You’ll know that Christians don’t have a monopoly on caring for other people – we’re often not very good at it at all! However, the Church throughout history does have a record of service to some of the poorest and most vulnerable. From reforming the practices of ancient Rome to the modern hospice movement and many things in between, Christians have been active in service. More importantly, we have good reasons for this way of life. Jesus commands us to love both God and neighbour, God’s heart is clearly directed towards the poor throughout Scripture, and right at the beginning we are created as rational relational creatures in God’s image, which guarantees that we have a special kind of worth – and that other people do too! A Christian concept of justice is a serious contender in the world of ideas* and seems to me like the kind of thing that our society could desperately do with hearing.
This all has consequences. The gospel of God’s costly love for us in Jesus requires that we serve others, including I believe, working to overcome unjust structures in society. People will disagree on what counts as injustice and the standard to aim for, but if we look to Jesus, we can see a standard based in the most fundamental reality of all – the character of God – and we can be confident that it’s worth holding on to and acting on. If the universe were Godless, as some people tell us it is, it isn’t clear that justice would make sense, let alone be motivating. As such we shouldn’t, I think, either be scared to talk about Jesus in the context of social justice, or feel the need to create a purely abstract secular concept to work with. Throughout the Gospels, Jesus repeatedly points to himself rather than just impersonal ethical principles. Let’s not lose this as a church!

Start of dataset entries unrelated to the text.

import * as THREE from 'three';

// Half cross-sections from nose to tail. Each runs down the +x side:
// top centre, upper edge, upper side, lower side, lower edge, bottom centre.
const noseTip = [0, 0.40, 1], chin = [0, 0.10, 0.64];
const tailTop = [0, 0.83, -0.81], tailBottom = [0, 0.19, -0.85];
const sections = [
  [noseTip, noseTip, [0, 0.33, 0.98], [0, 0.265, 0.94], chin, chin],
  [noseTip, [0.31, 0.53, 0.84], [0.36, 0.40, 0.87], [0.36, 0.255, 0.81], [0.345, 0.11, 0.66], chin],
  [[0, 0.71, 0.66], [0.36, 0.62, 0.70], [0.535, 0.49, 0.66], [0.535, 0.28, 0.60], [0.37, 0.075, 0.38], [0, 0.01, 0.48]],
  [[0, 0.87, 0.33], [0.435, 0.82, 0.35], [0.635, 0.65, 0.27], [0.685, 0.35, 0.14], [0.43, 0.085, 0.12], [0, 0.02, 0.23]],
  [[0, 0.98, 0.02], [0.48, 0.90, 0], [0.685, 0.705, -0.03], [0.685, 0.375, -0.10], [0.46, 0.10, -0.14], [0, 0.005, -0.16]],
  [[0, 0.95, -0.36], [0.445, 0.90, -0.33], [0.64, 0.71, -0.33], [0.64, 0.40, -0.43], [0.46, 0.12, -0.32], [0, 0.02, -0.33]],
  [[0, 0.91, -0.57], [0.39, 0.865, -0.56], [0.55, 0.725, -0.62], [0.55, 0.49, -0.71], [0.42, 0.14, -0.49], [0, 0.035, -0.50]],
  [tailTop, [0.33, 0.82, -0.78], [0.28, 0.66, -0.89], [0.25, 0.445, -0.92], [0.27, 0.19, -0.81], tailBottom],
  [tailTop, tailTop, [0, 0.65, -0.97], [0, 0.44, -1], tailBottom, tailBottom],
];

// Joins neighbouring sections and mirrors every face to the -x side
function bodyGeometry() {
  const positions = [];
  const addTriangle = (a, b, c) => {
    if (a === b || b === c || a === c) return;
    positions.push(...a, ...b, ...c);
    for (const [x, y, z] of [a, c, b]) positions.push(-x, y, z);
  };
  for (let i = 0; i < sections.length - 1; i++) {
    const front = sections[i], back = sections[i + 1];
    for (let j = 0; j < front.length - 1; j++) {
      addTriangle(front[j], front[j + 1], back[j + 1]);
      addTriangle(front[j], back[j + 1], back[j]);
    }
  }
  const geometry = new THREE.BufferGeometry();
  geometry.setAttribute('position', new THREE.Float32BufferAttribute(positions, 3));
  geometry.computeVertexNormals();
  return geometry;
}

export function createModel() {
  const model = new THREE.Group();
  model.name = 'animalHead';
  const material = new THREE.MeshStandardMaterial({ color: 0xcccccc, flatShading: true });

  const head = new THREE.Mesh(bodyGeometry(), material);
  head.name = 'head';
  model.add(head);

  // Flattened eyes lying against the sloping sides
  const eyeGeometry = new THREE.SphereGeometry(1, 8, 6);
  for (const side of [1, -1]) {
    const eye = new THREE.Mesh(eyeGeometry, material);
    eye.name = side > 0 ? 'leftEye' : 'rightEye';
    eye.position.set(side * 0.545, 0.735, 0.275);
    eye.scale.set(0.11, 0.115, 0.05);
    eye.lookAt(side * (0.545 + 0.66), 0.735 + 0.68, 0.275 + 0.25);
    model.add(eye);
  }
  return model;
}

If your friends are interested in social justice, recognising the innate dignity of human beings, maybe chat with them about this. Discuss over coffee, perhaps, why they actually care (beyond it being endorsed by the celebrity of the month) and why you do, and how this fact changes the way we can live our individual lives as well as how we want to organise society. It’s such an important topic and one that Jesus still speaks into today!